    Any attempt to apply scientific rigour and externally-valid logic to race is a mighty effort in service of an absent lord, sadly. It's like complaining that studying religion ignores the central problem of there being no God - just because He doesn't exist doesn't mean He doesn't have a lot of power.

  2. Quite right on the last paragraph there.

    And your first paragraph articulates clearly what I've been starting to figure out about the phrase, and helps clarify it in my mind. Thanks! That really helps.

    "People of Pigment" is more technically accurate (though as you point out it is silly to act like that matters) and avoids the unfortunate similarity to "colored people"... but I imagine a lot of people would find it off-putting because it has "pig" in it.

    There was an interesting point made in the book The Blank Slate by Steven Pinker, even though the book really had nothing to do with racial issues except for tangentially in a few brief passages... It is probably not an original observation, but in any case it is the first time I had encountered it. He observes that the preferred terminology for any oppressed group is on a constant treadmill of changing every few decades, even though there is usually nothing intrinsically better about subsequent terms. The problem is that as long as their is widespread/institutional prejudice against a particular group, over time what had been the preferred term evolves into a pejorative. Which is not to say we should all stubbornly use the old words; they are legitimately hurtful to people and it would be insensitive to do so! On the contrary, looking at it this way I think can help us to understand that the constantly evolving terminology is not a result of some kind of pseudo-intellectual "PC police", but rather an expected consequence of ongoing prejudice.

    I dunno, I just found that interesting.

  3. Also, I have another thought related to your title here - the part about "I'm not really supposed to talk about it". I realize there's an implicit sanction against white people talking about race, but I am of the opinion that white people have just as much right to ask questions and comment as PoC. You (as a group) kind of start behind the 8-ball, since there's a whole minefield of terminology to navigate. Not only that, but there is an immediate suspicion of any white person who bucks the accepted wisdom, just like when men comment on feminist blogs.

    That being said, I'm glad that you are comfortable enough to throw some caution to the wind and say "I don't understand this thing, and I'd like to." If it's something that occupies a significant part of your thought, you should check out a writer named Tim Wise, who provides really excellent commentary, and who is a white guy.

  4. Thanks. I may check out Tim Wise -- what little I can glean from the Wikipedia article sounds very interesting. Especially since his big issue seems to be affirmative action -- an issue on which I have done a complete 180 on over the past decade or so. I still find the idea of affirmative action to be ideologically troubling, but I've come to accept that idealism is a piss-poor tool when it comes to forging public policy. Institutional biases don't disappear by just wishing them away!

    just like when men comment on feminist blogs.

    heh, which I just did five minutes ago :) Funny.

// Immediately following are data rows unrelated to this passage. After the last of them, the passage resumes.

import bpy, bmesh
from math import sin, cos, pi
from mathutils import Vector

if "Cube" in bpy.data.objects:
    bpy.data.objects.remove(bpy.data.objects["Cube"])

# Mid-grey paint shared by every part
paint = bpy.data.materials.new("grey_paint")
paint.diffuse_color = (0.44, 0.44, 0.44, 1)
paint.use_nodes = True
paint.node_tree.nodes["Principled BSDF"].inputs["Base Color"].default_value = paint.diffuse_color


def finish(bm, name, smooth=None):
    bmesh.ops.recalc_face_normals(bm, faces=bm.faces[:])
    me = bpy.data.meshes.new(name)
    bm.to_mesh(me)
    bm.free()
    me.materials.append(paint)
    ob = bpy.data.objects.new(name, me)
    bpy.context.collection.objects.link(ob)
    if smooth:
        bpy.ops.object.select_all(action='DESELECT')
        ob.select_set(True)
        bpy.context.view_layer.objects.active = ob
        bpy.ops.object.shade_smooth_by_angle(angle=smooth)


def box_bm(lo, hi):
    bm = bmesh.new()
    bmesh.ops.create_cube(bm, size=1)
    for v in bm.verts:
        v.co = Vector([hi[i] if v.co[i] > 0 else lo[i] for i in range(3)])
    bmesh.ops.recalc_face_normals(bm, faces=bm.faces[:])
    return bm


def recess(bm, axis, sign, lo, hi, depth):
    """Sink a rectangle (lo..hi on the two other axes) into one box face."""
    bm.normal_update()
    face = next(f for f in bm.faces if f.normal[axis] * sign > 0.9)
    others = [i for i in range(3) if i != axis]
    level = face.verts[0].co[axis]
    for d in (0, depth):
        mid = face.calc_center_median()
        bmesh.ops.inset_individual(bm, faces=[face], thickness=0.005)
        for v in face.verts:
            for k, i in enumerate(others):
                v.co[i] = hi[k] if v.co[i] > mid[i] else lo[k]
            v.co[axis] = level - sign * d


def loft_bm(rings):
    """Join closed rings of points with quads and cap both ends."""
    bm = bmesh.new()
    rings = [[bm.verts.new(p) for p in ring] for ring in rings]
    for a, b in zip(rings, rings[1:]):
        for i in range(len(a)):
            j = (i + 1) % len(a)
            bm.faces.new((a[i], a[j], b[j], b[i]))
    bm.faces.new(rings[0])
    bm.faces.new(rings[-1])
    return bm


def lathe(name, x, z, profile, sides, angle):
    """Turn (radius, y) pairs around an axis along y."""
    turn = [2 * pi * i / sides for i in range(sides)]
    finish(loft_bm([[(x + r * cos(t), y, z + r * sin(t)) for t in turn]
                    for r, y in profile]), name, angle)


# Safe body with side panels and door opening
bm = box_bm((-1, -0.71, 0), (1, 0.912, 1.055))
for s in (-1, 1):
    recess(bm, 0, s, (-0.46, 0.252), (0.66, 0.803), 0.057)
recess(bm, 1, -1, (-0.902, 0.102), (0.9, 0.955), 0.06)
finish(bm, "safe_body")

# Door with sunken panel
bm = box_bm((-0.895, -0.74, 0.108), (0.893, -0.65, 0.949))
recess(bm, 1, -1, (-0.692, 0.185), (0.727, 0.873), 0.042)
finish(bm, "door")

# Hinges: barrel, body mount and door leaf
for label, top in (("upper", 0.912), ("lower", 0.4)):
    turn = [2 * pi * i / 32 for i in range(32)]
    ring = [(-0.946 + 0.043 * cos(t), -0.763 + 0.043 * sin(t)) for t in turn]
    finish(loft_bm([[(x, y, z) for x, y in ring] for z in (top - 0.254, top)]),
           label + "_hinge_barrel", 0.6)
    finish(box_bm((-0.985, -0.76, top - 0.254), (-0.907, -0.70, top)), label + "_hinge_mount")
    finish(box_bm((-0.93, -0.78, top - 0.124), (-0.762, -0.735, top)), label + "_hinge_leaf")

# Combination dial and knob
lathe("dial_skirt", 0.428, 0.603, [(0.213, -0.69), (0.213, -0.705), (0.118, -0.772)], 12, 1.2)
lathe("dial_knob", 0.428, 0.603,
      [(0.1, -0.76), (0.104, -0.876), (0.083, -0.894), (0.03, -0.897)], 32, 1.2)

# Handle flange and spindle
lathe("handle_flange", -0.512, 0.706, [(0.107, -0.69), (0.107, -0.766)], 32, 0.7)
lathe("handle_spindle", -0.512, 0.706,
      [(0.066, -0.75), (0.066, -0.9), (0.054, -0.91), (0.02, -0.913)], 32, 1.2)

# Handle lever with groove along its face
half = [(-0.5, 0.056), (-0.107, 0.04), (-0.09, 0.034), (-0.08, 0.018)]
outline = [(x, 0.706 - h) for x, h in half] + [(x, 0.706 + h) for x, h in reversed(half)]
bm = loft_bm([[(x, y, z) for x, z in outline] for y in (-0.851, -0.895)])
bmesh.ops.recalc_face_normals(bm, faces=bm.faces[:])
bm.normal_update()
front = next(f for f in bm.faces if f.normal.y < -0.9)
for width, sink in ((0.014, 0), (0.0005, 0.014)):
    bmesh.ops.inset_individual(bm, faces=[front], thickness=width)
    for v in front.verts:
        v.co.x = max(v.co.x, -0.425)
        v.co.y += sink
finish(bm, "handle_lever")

    The title of this post was partially in jest... but I do think it's important, when coming from a position of privilege, to approach racial/gender/etc. issues with the utmost humility. So what I really meant was not so much "I'm not allowed to talk about this", but "I have to be really self-reflective when I talk about this, to avoid saying something really stupid." Or something like that :)

    I tend to have a certain natural arrogance, in that not only am I unafraid to confidently run my mouth on just about any topic, but I tend to feel like any potential topic is within my ability to grasp. The thing about coming from a position of privilege, though, is that there is certain experiential knowledge that is effectively inaccessible to me, and that in this case that experiential knowledge turns out to be highly relevant. So I need to force myself to put aside some of that natural arrogance -- "I'm not supposed to talk about this" is sort of a tongue-in-cheek way of reminding myself of that.